Written By Parker Riley, Newsone Dr. Ben Carson, HUD Secretary
Ben Carson is the arguably heartless secretary of the Department of Housing and Urban Development (HUD). The polices passed since he stepped into the position have done little to nothing to help the people he is supposed to serve. From a proposal to raise the rent on low-income people to blocking Obama’s Small Area Fair Market Rent rule, which was supposed to begin January 1 and would give marginalized people better access to jobs and school. Now, Carson is being sued.
One of the great things HUD did under the Obama administration, with Julian Castro as the secretary, was to work to ensure that neighborhoods were not segregated. Studies have shown that when neighborhoods are segregated, Black and brown communities receive less funding and resources.
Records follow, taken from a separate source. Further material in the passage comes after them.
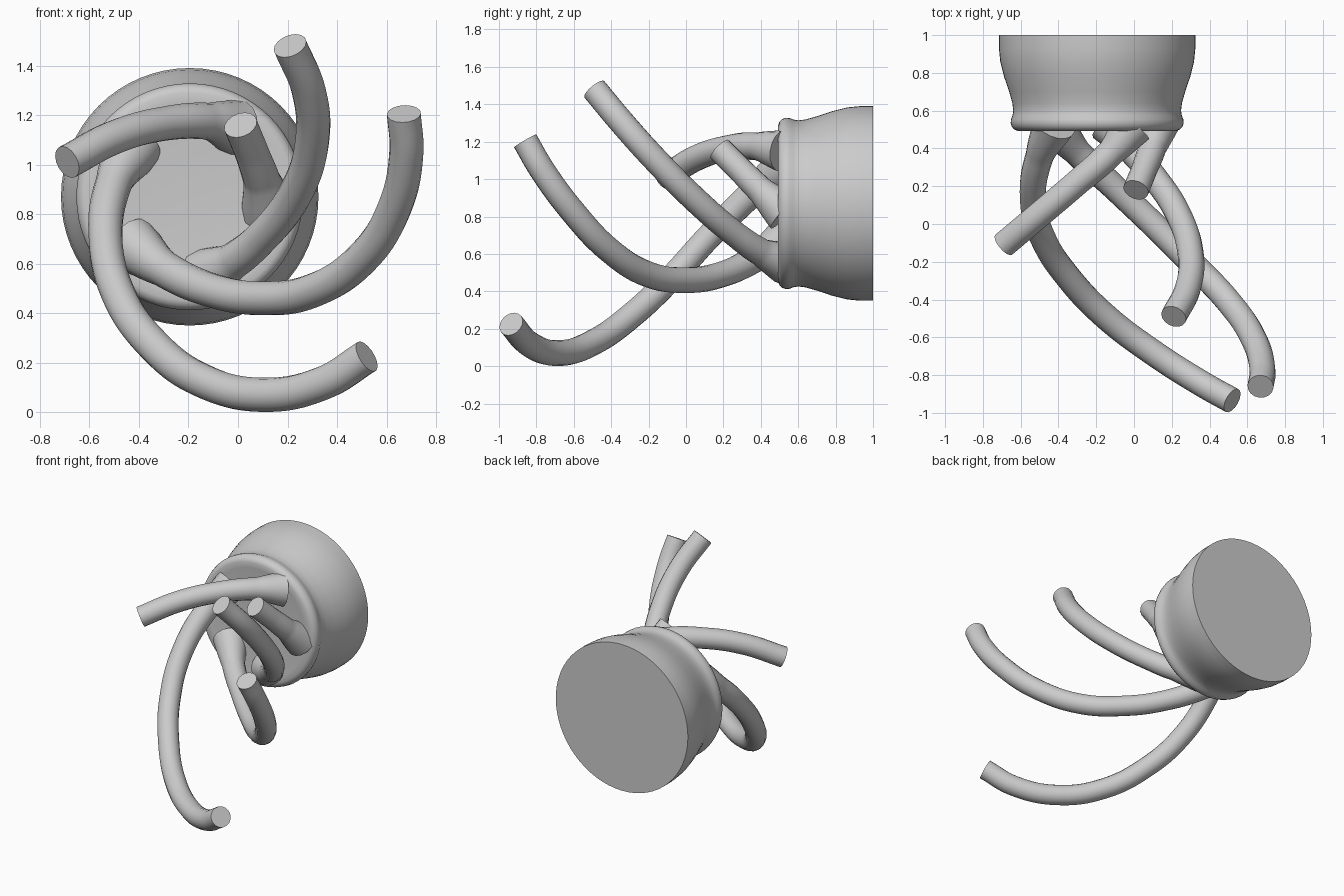
import bpy
import math

if "Cube" in bpy.data.objects:
    bpy.data.objects.remove(bpy.data.objects["Cube"])

CX, CZ = -0.195, 0.87   # axis of the socket runs along y


def finish(obj):
    bpy.ops.object.select_all(action='DESELECT')
    obj.select_set(True)
    bpy.context.view_layer.objects.active = obj
    if obj.type == 'CURVE':
        bpy.ops.object.convert(target='MESH')
    bpy.ops.object.shade_smooth_by_angle(angle=math.radians(40))


def lathe(name, profile, n=64):
    verts, faces = [], []
    for y, r in profile:
        for i in range(n):
            a = 2 * math.pi * i / n
            verts.append((CX + r * math.cos(a), y, CZ + r * math.sin(a)))
    for k in range(len(profile) - 1):
        for i in range(n):
            j = (i + 1) % n
            faces.append((k * n + i, k * n + j, (k + 1) * n + j, (k + 1) * n + i))
    last = (len(profile) - 1) * n
    faces.append(tuple(reversed(range(n))))
    faces.append(tuple(range(last, last + n)))
    me = bpy.data.meshes.new(name)
    me.from_pydata(verts, [], faces)
    # make normals point outward
    import bmesh
    bm = bmesh.new()
    bm.from_mesh(me)
    bmesh.ops.recalc_face_normals(bm, faces=bm.faces)
    bm.to_mesh(me)
    bm.free()
    obj = bpy.data.objects.new(name, me)
    bpy.context.collection.objects.link(obj)
    finish(obj)


def tube(name, pts, radius=0.069):
    cu = bpy.data.curves.new(name, 'CURVE')
    cu.dimensions = '3D'
    cu.bevel_depth = radius
    cu.bevel_resolution = 6
    cu.resolution_u = 10
    cu.use_fill_caps = True
    sp = cu.splines.new('BEZIER')
    sp.bezier_points.add(len(pts) - 1)
    for i, (bp, p) in enumerate(zip(sp.bezier_points, pts)):
        bp.co = p
        bp.handle_left_type = bp.handle_right_type = 'AUTO'
        # flared root blending into the socket
        bp.radius = {len(pts) - 1: 1.65, len(pts) - 2: 1.08}.get(i, 1.0)
    obj = bpy.data.objects.new(name, cu)
    bpy.context.collection.objects.link(obj)
    finish(obj)


# Socket with rolled front lip
lathe("socket", [(1.0, 0.52), (0.93, 0.52), (0.86, 0.513), (0.78, 0.493),
                 (0.70, 0.466), (0.64, 0.449), (0.60, 0.444), (0.575, 0.448),
                 (0.555, 0.456), (0.535, 0.458), (0.515, 0.452), (0.50, 0.438),
                 (0.493, 0.42), (0.495, 0.38), (0.50, 0.34)])

# Curved arms, listed tip to root
tube("upper_left_arm", [(-0.69, -0.11, 1.01), (-0.5, 0.05, 1.11), (-0.3, 0.22, 1.165),
                        (-0.12, 0.38, 1.175), (-0.01, 0.52, 1.15)])
tube("short_arm", [(0.01, 0.18, 1.16), (0.055, 0.29, 1.05),
                   (0.095, 0.40, 0.94), (0.125, 0.53, 0.82)])
tube("upper_right_arm", [(0.21, -0.49, 1.48), (0.285, -0.34, 1.3), (0.30, -0.16, 1.1),
                         (0.23, 0.06, 0.88), (0.09, 0.27, 0.7), (-0.02, 0.40, 0.61),
                         (-0.13, 0.53, 0.55)])
tube("long_right_arm", [(0.67, -0.86, 1.205), (0.68, -0.77, 1.05), (0.63, -0.6, 0.82),
                        (0.5, -0.41, 0.62), (0.3, -0.2, 0.49), (0.1, 0.0, 0.46),
                        (-0.1, 0.19, 0.49), (-0.3, 0.38, 0.58), (-0.43, 0.53, 0.68)])
tube("long_lower_arm", [(0.52, -0.935, 0.225), (0.35, -0.84, 0.12), (0.1, -0.68, 0.07),
                        (-0.15, -0.49, 0.13), (-0.35, -0.28, 0.28), (-0.48, -0.08, 0.47),
                        (-0.535, 0.13, 0.7), (-0.5, 0.36, 0.93), (-0.42, 0.53, 1.07)])
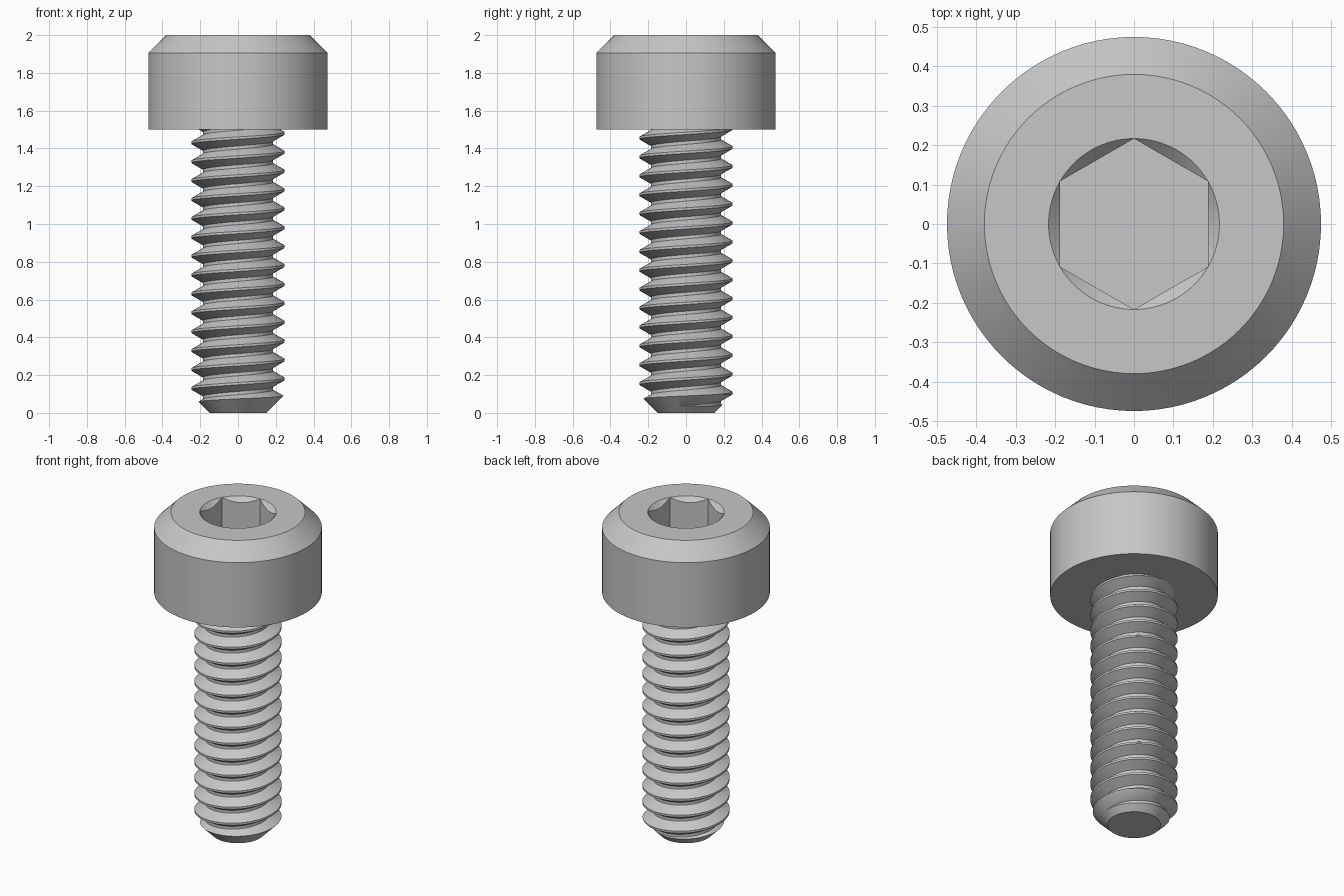
import bpy, bmesh
from math import cos, sin, tan, pi, radians

if "Cube" in bpy.data.objects:
    bpy.data.objects.remove(bpy.data.objects["Cube"])

STEEL = (0.57, 0.57, 0.57, 1)
steel = bpy.data.materials.new("steel_grey")
steel.use_nodes = True
steel.diffuse_color = STEEL
steel.node_tree.nodes["Principled BSDF"].inputs["Base Color"].default_value = STEEL

SEG = 96


def make_object(name, bm):
    bmesh.ops.remove_doubles(bm, verts=bm.verts, dist=1e-5)
    bmesh.ops.recalc_face_normals(bm, faces=bm.faces)
    mesh = bpy.data.meshes.new(name)
    bm.to_mesh(mesh)
    bm.free()
    mesh.materials.append(steel)
    obj = bpy.data.objects.new(name, mesh)
    bpy.context.collection.objects.link(obj)
    return obj


def select(obj):
    bpy.ops.object.select_all(action="DESELECT")
    obj.select_set(True)
    bpy.context.view_layer.objects.active = obj


def lathe(name, rings):
    """Stack rings, each a function from angle to (radius, height), and cap both ends."""
    bm = bmesh.new()
    loops = []
    for ring in rings:
        loop = []
        for i in range(SEG):
            a = 2 * pi * i / SEG
            r, z = ring(a)
            loop.append(bm.verts.new((r * cos(a), r * sin(a), z)))
        loops.append(loop)
    for low, high in zip(loops, loops[1:]):
        for i in range(SEG):
            j = (i + 1) % SEG
            bm.faces.new((low[i], low[j], high[j], high[i]))
    bm.faces.new(loops[0])
    bm.faces.new(loops[-1])
    return make_object(name, bm)


def circle(r, z):
    return lambda a: (r, z)


# Head with chamfered rim and countersunk hexagonal socket
SOCKET_R = 0.217
SOCKET_FLOOR = 1.75


def hexagon(a):
    off = (a + pi / 6) % (pi / 3) - pi / 6
    return SOCKET_R * cos(pi / 6) / cos(off)


head = lathe("head", [
    circle(0.475, 1.5), circle(0.475, 1.905), circle(0.38, 2.0), circle(SOCKET_R, 2.0),
    lambda a: (hexagon(a), 2.0 - (SOCKET_R - hexagon(a))),
    lambda a: (hexagon(a), SOCKET_FLOOR)])

# Threaded shank: a continuous right-handed helical skin, closed by fans
PITCH, MAJOR, DEPTH = 0.1, 0.247, 0.061
MINOR = MAJOR - DEPTH
CREST = PITCH / 16
FLANK = DEPTH * tan(pi / 6)
PROFILE = [(MAJOR, -CREST), (MAJOR, CREST),
           (MINOR, CREST + FLANK), (MINOR, PITCH - CREST - FLANK)]
TURNS, START, STEPS = 20, 0.08 - 3 * PITCH, 72

bm = bmesh.new()
columns = []
for i in range(STEPS + 1):
    a = 2 * pi * i / STEPS
    columns.append([
        bm.verts.new((r * cos(a), r * sin(a), START + PITCH * (k + i / STEPS) + dz))
        for k in range(TURNS) for r, dz in PROFILE])
for left, right in zip(columns, columns[1:]):
    for j in range(len(left) - 1):
        bm.faces.new((left[j], right[j], right[j + 1], left[j + 1]))
bmesh.ops.remove_doubles(bm, verts=bm.verts, dist=1e-5)
rim = [e for e in bm.edges if e.is_boundary]
bottom = bm.verts.new((0, 0, START - PITCH))
top = bm.verts.new((0, 0, START + PITCH * (TURNS + 2)))
for e in rim:
    v, w = e.verts
    bm.faces.new((v, w, bottom if v.co.z + w.co.z < 1.5 else top))
shank = make_object("threaded_shank", bm)

# Blank that trims the thread to length with a chamfered tip
blank = lathe("shank_blank", [
    circle(0.15, 0), circle(0.3, 0.15), circle(0.3, 1.51)])
trim = shank.modifiers.new("trim", "BOOLEAN")
trim.operation = "INTERSECT"
trim.solver = "EXACT"
trim.object = blank
select(shank)
bpy.ops.object.modifier_apply(modifier=trim.name)
bpy.data.objects.remove(blank)

for obj in (head, shank):
    select(obj)
    bpy.ops.object.shade_smooth_by_angle(angle=radians(25))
This 2015 rule required over “1,200 communities receiving billions of federal housing dollars to draft plans to desegregate their communities — or risk losing federal funds,” according to The Washington Post. However, Carson suspended the rule in January calling it, per The Post, “failed socialist experiments,” thereby allowing local and state governments “to continue receiving HUD grants without compliance with the full requirements of the Fair Housing Act.”
As a result, fair-housing advocates were expected to file a lawsuit against Carson on Tuesday. According to The Washington Post, “The lawsuit alleges Carson unlawfully suspended the 2015 rule by not providing advance public notice or opportunity for comment.”
Lisa Rice, president and chief executive of the National Fair Housing Alliance, one of three housing advocacy groups that joined the lawsuit, said to The Washington Post, “HUD has continued to grant federal dollars to municipalities even when they know the municipalities are engaging in discrimination. They are rewarding cities for bad behavior.”
`Madison Sloan, director of Texas Appleseed’s Disaster Recovery and Fair Housing project, another advocacy group that joined the lawsuit, stated, “My fear is that HUD’s rescission of the rule tells communities, ‘You’re off the hook. We’re going to keep giving you money even while you keep perpetuating segregation.’”
Let’s hope this lawsuit can force Carson to do his job and not actively dismantle the very core of fair housing, which — to ensure there isn’t discrimination in housing. This is an important fight considering Carson claims low-income people are “too comfortable” in poverty and wants to kick people out of HUD via a work requirement of 32 hours per week. As much as Carson wears his religion on his sleeve, he needs to consult his God on his policies. This is not what Jesus would do.